If malingering is suspected, the clinician should consider the patient's possible reasons for secondary gain. Cues for the clinician include:

  • The patient has legal problems, potential for financial reward, or antisocial personality disorder
  • The patient's story is incongruent with known facts or other informants' accounts
  • The patient will not cooperate while being evaluated

Psychological evaluation is also recommended as a way to detect malingering. Psychologists have multiple assessment tools in addition to the clinical interview that are designed to provide objective, scientifically based information about whether an individual has responded honestly to the test, or whether he or she has exaggerated or minimized psychological problems (possibly to obtain an external incentive, such as money damages in a personal injury lawsuit).

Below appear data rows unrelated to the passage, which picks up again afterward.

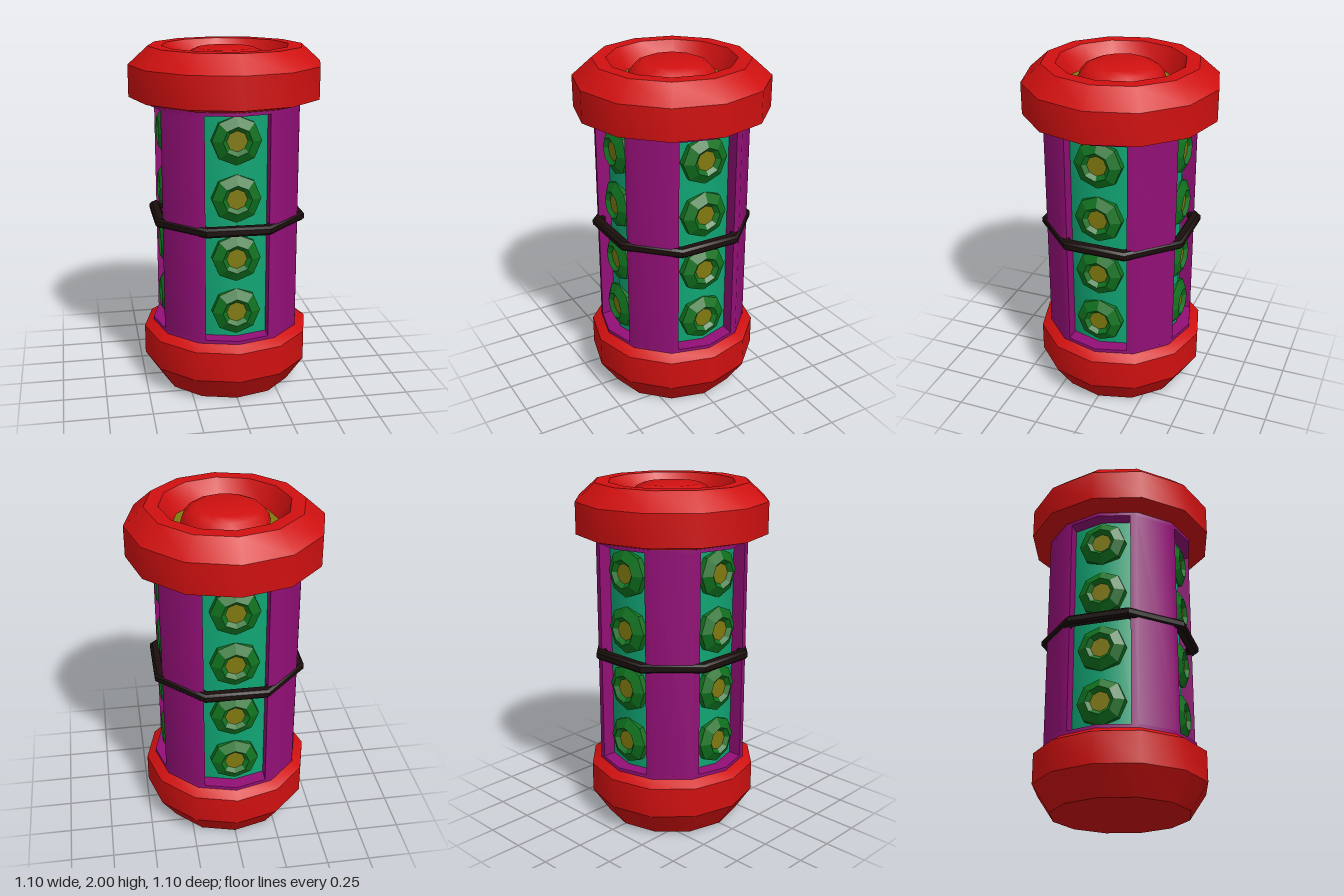
import * as THREE from 'three';
import { toCreasedNormals } from 'three/addons/utils/BufferGeometryUtils.js';

const mat = (color) => new THREE.MeshStandardMaterial({ color });
const RED = mat(0xd01010), PURPLE = mat(0x920f76), TEAL = mat(0x10a574);
const GREEN = mat(0x0f701e), OLIVE = mat(0x807a10), BLACK = mat(0x1a0f0c);

const CREASE = 0.56; // keeps profile edges sharp, smooths around the 12 sides

function mesh(name, geometry, material, crease = CREASE) {
  const m = new THREE.Mesh(toCreasedNormals(geometry, crease), material);
  m.name = name;
  return m;
}

// Turned part; the profile runs counter-clockwise as [radius, height]
function turned(name, profile, material, sides = 12, start = 0, crease = CREASE) {
  const pts = profile.map(([r, y]) => new THREE.Vector2(r, y));
  return mesh(name, new THREE.LatheGeometry(pts, sides, start), material, crease);
}

// Eight-sided lamp facing +z: bevelled collar with a sunken lens
function createLamp() {
  const lamp = new THREE.Group();
  lamp.name = 'lamp';
  lamp.add(
    turned('lampCollar', [[0.138, 0], [0.138, 0.06], [0.082, 0.092], [0.056, 0.068]], GREEN, 8, 0, 0.4),
    turned('lampLens', [[0.058, 0.07], [0, 0.07]], OLIVE, 8)
  );
  lamp.children.forEach((c) => c.geometry.rotateX(Math.PI / 2));
  return lamp;
}

export function createModel() {
  const model = new THREE.Group();
  model.name = 'canister';

  // End caps
  model.add(
    turned('bottomCap', [[0, 0], [0.395, 0], [0.495, 0.15], [0.495, 0.325], [0.44, 0.36], [0, 0.36]], RED),
    turned('topCap', [[0, 1.69], [0.44, 1.69], [0.552, 1.72], [0.552, 1.9], [0.44, 2],
      [0.362, 2], [0.29, 1.88]], RED),
    turned('recessFloor', [[0.295, 1.885], [0, 1.885]], OLIVE),
    turned('topKnob', [[0.25, 1.88], [0.24, 1.925], [0.205, 1.965], [0.16, 1.985], [0, 1.985]], RED, 12, 0, 0.8)
  );

  // Inner core and the rims of the casing
  model.add(turned('core', [[0.36, 0.35], [0.36, 1.7]], TEAL));
  for (const [name, y0, y1] of [['lowerRim', 0.34, 0.38], ['upperRim', 1.67, 1.71]]) {
    model.add(turned(name, [[0.34, y0], [0.44, y0], [0.44, y1], [0.34, y1]], PURPLE));
  }

  // Four corner posts between the windows
  const section = [[0.18, 0.3], [0.3, 0.18], [0.392, 0.18], [0.381, 0.22], [0.22, 0.381], [0.18, 0.392]];
  const postShape = new THREE.Shape(section.map(([x, y]) => new THREE.Vector2(x, y)));
  const postGeometry = new THREE.ExtrudeGeometry(postShape, { depth: 1.31, bevelEnabled: false });
  postGeometry.rotateX(-Math.PI / 2).translate(0, 0.37, 0);

  for (let i = 0; i < 4; i++) {
    const side = new THREE.Group();
    side.name = 'side' + (i + 1);
    side.rotation.y = (i * Math.PI) / 2;
    side.add(mesh('cornerPost', postGeometry, PURPLE));
    // Column of lamps in the window
    for (const y of [0.535, 0.855, 1.2, 1.525]) {
      const lamp = createLamp();
      lamp.position.set(0, y, 0.303);
      side.add(lamp);
    }
    model.add(side);
  }

  // Eight-sided band around the middle
  const k = 1 / Math.cos(Math.PI / 8);
  const band = [[0.385, 1.0], [0.42, 1.0], [0.433, 1.013], [0.433, 1.04], [0.42, 1.053], [0.385, 1.053],
    [0.375, 1.04], [0.375, 1.013], [0.385, 1.0]].map(([r, y]) => [r * k, y]);
  model.add(turned('middleBand', band, BLACK, 8, Math.PI / 8, 0.6));

  return model;
}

American Psychiatric Association. Diagnostic and Statistical Manual of Mental Disorders, Fifth Edition
Bass, C., & Halligan, P. (2014). Factitious disorders and malingering: challenges for clinical assessment and management. The Lancet, 383(9926), 1422-1432.
Last updated: 03/20/2019